◆ **Your assignment**
What lines in the records include the string "bottom"? Return each one.

◆ **Source records**
--- START ---

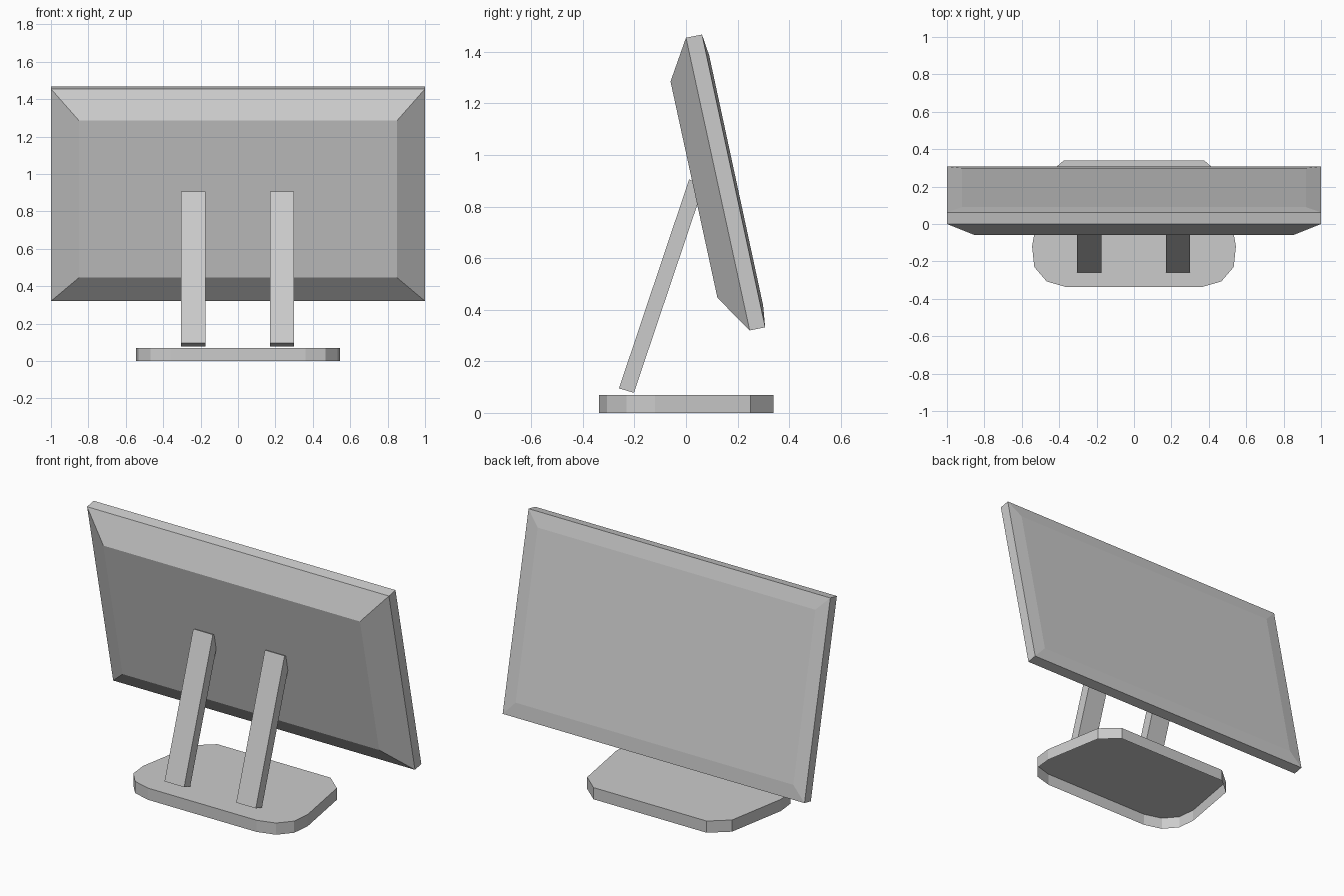
import bpy
import bmesh

cube = bpy.data.objects.get("Cube")
if cube:
    bpy.data.objects.remove(cube, do_unlink=True)

# One plain grey for the whole model
grey = bpy.data.materials.new("light grey")
grey.use_nodes = True
GREY = (0.6, 0.6, 0.6, 1)
grey.diffuse_color = GREY
grey.node_tree.nodes["Principled BSDF"].inputs["Base Color"].default_value = GREY


def loft(name, rings, cap_first=True, cap_last=True):
    """Flat-shaded skin over a row of equal-length vertex rings."""
    bm = bmesh.new()
    loops = [[bm.verts.new(p) for p in ring] for ring in rings]
    n = len(loops[0])
    for a, b in zip(loops, loops[1:]):
        for i in range(n):
            j = (i + 1) % n
            bm.faces.new((a[i], a[j], b[j], b[i]))
    if cap_first:
        bm.faces.new(loops[0][::-1])
    if cap_last:
        bm.faces.new(loops[-1])
    bmesh.ops.recalc_face_normals(bm, faces=bm.faces)
    mesh = bpy.data.meshes.new(name)
    bm.to_mesh(mesh)
    bm.free()
    mesh.materials.append(grey)
    obj = bpy.data.objects.new(name, mesh)
    bpy.context.collection.objects.link(obj)
    return obj


def tilted_rect(half_width, top, bottom):
    """Rectangle spanning x, with its top and bottom edges given as (y, z)."""
    return [(-half_width, *bottom), (half_width, *bottom),
            (half_width, *top), (-half_width, *top)]


# Tilted panel: bevelled front housing, thin rim, slightly raised back face
loft("screen_panel", [
    tilted_rect(0.85, (-0.06, 1.285), (0.122, 0.446)),
    tilted_rect(1.0, (0.0, 1.455), (0.247, 0.32)),
    tilted_rect(1.0, (0.062, 1.467), (0.307, 0.332)),
    tilted_rect(0.92, (0.09, 1.386), (0.299, 0.417)),
])

# Two slanted legs reaching up into the housing
leg_profile = [(-0.26, 0.095), (-0.202, 0.078), (0.07, 0.885), (0.012, 0.905)]
for name, x in (("right_leg", -0.305), ("left_leg", 0.17)):
    loft(name, [[(x + dx, y, z) for y, z in leg_profile] for dx in (0, 0.13)])

# Base: hollow tray, rounded towards the front and chamfered at the back
half = [(0.36, -0.338), (0.467, -0.307), (0.533, -0.23),
        (0.545, -0.12), (0.48, 0.25), (0.375, 0.34)]
outline = half + [(-x, y) for x, y in reversed(half)]
loft("base", [[(x, y, z) for x, y in outline] for z in (0, 0.07)],
     cap_first=False)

--- END ---

◆ **Task result**
def tilted_rect(half_width, top, bottom):
    """Rectangle spanning x, with its top and bottom edges given as (y, z)."""
    return [(-half_width, *bottom), (half_width, *bottom),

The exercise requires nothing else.